■ **DATA SUPPLIED**:
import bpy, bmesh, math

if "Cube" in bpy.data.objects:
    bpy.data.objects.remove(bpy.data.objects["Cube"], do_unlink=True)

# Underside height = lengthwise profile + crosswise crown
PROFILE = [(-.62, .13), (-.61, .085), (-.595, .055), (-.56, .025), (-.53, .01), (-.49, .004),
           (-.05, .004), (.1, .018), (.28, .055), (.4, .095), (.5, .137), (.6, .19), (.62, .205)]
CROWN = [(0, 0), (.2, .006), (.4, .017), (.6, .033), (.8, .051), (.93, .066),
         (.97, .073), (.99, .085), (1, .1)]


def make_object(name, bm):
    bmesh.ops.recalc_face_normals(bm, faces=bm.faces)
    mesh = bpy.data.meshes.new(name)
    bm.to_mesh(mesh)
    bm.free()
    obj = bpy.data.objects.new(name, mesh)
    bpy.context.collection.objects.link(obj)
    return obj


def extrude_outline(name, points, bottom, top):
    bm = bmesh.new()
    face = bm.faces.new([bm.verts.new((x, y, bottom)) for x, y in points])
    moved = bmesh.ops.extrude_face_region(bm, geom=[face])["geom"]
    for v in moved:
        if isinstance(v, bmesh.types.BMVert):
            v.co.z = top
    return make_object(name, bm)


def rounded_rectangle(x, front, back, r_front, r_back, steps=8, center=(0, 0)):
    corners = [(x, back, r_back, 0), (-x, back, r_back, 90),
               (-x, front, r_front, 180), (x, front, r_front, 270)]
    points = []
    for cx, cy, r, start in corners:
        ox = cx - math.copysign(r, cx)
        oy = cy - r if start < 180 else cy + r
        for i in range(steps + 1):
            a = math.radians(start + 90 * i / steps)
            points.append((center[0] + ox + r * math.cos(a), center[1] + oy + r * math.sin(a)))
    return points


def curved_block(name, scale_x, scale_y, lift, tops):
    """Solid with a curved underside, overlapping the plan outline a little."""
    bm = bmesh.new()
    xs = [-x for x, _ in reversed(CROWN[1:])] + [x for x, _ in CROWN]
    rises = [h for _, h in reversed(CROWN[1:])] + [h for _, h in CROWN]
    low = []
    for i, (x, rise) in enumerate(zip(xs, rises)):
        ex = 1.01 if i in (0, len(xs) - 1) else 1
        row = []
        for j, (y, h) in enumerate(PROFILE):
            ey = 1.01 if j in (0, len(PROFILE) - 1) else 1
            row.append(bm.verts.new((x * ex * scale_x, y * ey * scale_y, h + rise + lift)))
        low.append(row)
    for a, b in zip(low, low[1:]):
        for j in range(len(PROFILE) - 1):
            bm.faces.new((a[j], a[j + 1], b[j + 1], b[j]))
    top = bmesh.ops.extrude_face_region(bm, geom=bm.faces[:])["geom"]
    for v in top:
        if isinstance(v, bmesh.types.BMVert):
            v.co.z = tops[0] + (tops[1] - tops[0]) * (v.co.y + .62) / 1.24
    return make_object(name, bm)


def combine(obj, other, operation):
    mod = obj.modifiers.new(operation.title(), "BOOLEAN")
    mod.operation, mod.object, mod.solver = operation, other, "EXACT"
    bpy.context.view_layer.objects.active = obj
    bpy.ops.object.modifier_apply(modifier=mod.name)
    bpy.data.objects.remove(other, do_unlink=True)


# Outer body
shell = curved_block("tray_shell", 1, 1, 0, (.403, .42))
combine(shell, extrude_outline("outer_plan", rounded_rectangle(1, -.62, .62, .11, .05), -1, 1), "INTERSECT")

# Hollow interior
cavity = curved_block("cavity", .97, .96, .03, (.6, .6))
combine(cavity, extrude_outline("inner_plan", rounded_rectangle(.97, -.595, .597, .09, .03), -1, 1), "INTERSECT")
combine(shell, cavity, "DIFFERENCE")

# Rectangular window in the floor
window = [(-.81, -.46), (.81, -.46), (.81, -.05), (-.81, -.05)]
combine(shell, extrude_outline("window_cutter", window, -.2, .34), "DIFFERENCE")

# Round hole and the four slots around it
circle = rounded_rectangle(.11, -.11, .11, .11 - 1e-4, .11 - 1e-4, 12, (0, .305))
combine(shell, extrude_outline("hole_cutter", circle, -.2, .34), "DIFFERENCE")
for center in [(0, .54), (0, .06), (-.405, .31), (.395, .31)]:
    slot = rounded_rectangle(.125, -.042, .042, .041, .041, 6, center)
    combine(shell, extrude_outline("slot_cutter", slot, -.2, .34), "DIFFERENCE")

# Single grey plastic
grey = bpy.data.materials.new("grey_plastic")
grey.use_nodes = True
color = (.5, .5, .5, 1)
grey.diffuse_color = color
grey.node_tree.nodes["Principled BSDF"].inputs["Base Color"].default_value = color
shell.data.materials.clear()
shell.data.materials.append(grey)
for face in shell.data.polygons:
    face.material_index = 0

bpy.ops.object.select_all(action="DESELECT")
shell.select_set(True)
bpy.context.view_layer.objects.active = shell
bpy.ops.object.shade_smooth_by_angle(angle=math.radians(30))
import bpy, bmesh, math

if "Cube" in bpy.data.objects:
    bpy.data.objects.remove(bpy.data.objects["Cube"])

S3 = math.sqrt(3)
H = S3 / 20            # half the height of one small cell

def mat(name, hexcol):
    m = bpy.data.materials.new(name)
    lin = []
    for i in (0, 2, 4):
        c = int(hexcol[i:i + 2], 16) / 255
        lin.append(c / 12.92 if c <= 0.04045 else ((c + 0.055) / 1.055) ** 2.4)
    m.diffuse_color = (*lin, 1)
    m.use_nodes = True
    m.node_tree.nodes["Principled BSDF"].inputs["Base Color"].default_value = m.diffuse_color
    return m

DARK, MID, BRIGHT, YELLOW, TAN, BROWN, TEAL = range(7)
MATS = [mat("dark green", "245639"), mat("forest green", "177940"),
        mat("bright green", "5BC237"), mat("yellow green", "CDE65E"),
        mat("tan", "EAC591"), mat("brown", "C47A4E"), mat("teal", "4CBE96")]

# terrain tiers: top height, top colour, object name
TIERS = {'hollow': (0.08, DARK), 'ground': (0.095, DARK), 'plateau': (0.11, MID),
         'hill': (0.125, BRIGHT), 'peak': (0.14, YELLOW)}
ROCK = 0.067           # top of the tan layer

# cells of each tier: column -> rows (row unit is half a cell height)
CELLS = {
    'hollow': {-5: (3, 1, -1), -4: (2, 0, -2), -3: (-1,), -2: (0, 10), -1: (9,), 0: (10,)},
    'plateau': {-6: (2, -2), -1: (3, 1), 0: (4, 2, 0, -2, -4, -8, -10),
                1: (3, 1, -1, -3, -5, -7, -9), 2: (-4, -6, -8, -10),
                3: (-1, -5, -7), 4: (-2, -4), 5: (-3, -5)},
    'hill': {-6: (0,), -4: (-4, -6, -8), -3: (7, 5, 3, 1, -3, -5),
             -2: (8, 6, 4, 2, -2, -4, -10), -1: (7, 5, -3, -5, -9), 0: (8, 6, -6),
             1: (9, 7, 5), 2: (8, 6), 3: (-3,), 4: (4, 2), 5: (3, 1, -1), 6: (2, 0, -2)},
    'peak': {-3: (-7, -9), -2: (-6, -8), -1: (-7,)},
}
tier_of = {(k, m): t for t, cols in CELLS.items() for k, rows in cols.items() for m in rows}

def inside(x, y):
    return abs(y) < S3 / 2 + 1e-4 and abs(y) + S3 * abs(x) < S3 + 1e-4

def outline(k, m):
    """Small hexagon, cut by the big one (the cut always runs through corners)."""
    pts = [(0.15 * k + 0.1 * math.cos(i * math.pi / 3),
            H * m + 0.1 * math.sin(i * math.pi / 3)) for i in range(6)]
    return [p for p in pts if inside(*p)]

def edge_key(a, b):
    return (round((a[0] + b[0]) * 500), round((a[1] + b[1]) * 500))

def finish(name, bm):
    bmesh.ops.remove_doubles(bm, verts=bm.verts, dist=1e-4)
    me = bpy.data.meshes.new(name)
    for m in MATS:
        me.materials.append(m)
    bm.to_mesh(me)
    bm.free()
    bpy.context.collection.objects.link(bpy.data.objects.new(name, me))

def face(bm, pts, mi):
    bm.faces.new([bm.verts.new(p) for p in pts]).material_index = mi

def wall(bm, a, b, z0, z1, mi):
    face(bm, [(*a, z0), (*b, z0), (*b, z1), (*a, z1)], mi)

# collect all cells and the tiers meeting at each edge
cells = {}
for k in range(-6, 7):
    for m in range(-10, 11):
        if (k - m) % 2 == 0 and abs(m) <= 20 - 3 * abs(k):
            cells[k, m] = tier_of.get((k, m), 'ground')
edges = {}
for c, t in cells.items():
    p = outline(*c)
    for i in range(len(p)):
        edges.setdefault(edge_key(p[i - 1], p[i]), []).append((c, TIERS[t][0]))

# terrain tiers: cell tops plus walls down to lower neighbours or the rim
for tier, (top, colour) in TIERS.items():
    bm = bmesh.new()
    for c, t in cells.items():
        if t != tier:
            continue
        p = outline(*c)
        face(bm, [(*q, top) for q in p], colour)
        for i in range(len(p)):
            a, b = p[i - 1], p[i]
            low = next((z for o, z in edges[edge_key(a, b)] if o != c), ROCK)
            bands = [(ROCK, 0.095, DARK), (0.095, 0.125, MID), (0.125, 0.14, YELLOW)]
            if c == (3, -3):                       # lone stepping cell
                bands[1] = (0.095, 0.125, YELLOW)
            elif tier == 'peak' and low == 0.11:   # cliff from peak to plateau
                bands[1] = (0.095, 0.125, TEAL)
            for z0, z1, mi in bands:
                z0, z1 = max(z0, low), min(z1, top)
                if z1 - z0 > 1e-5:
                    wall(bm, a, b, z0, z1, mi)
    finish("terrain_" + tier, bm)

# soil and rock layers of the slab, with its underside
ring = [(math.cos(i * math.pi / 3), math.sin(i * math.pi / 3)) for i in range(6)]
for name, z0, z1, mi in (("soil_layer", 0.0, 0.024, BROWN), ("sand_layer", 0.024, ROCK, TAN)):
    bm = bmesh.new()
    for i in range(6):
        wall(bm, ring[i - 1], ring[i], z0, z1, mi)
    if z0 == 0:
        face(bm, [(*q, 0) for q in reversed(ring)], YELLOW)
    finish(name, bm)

■ **WHAT YOU WILL DO**: Look above for the line with "bm.faces.new((a[j], a[j +" and the line with "v.co.z = tops[0]". Write out those two lines and all the lines between them, exactly, and no others.

■ **EXERCISE SOLUTION**:
            bm.faces.new((a[j], a[j + 1], b[j + 1], b[j]))
    top = bmesh.ops.extrude_face_region(bm, geom=bm.faces[:])["geom"]
    for v in top:
        if isinstance(v, bmesh.types.BMVert):
            v.co.z = tops[0] + (tops[1] - tops[0]) * (v.co.y + .62) / 1.24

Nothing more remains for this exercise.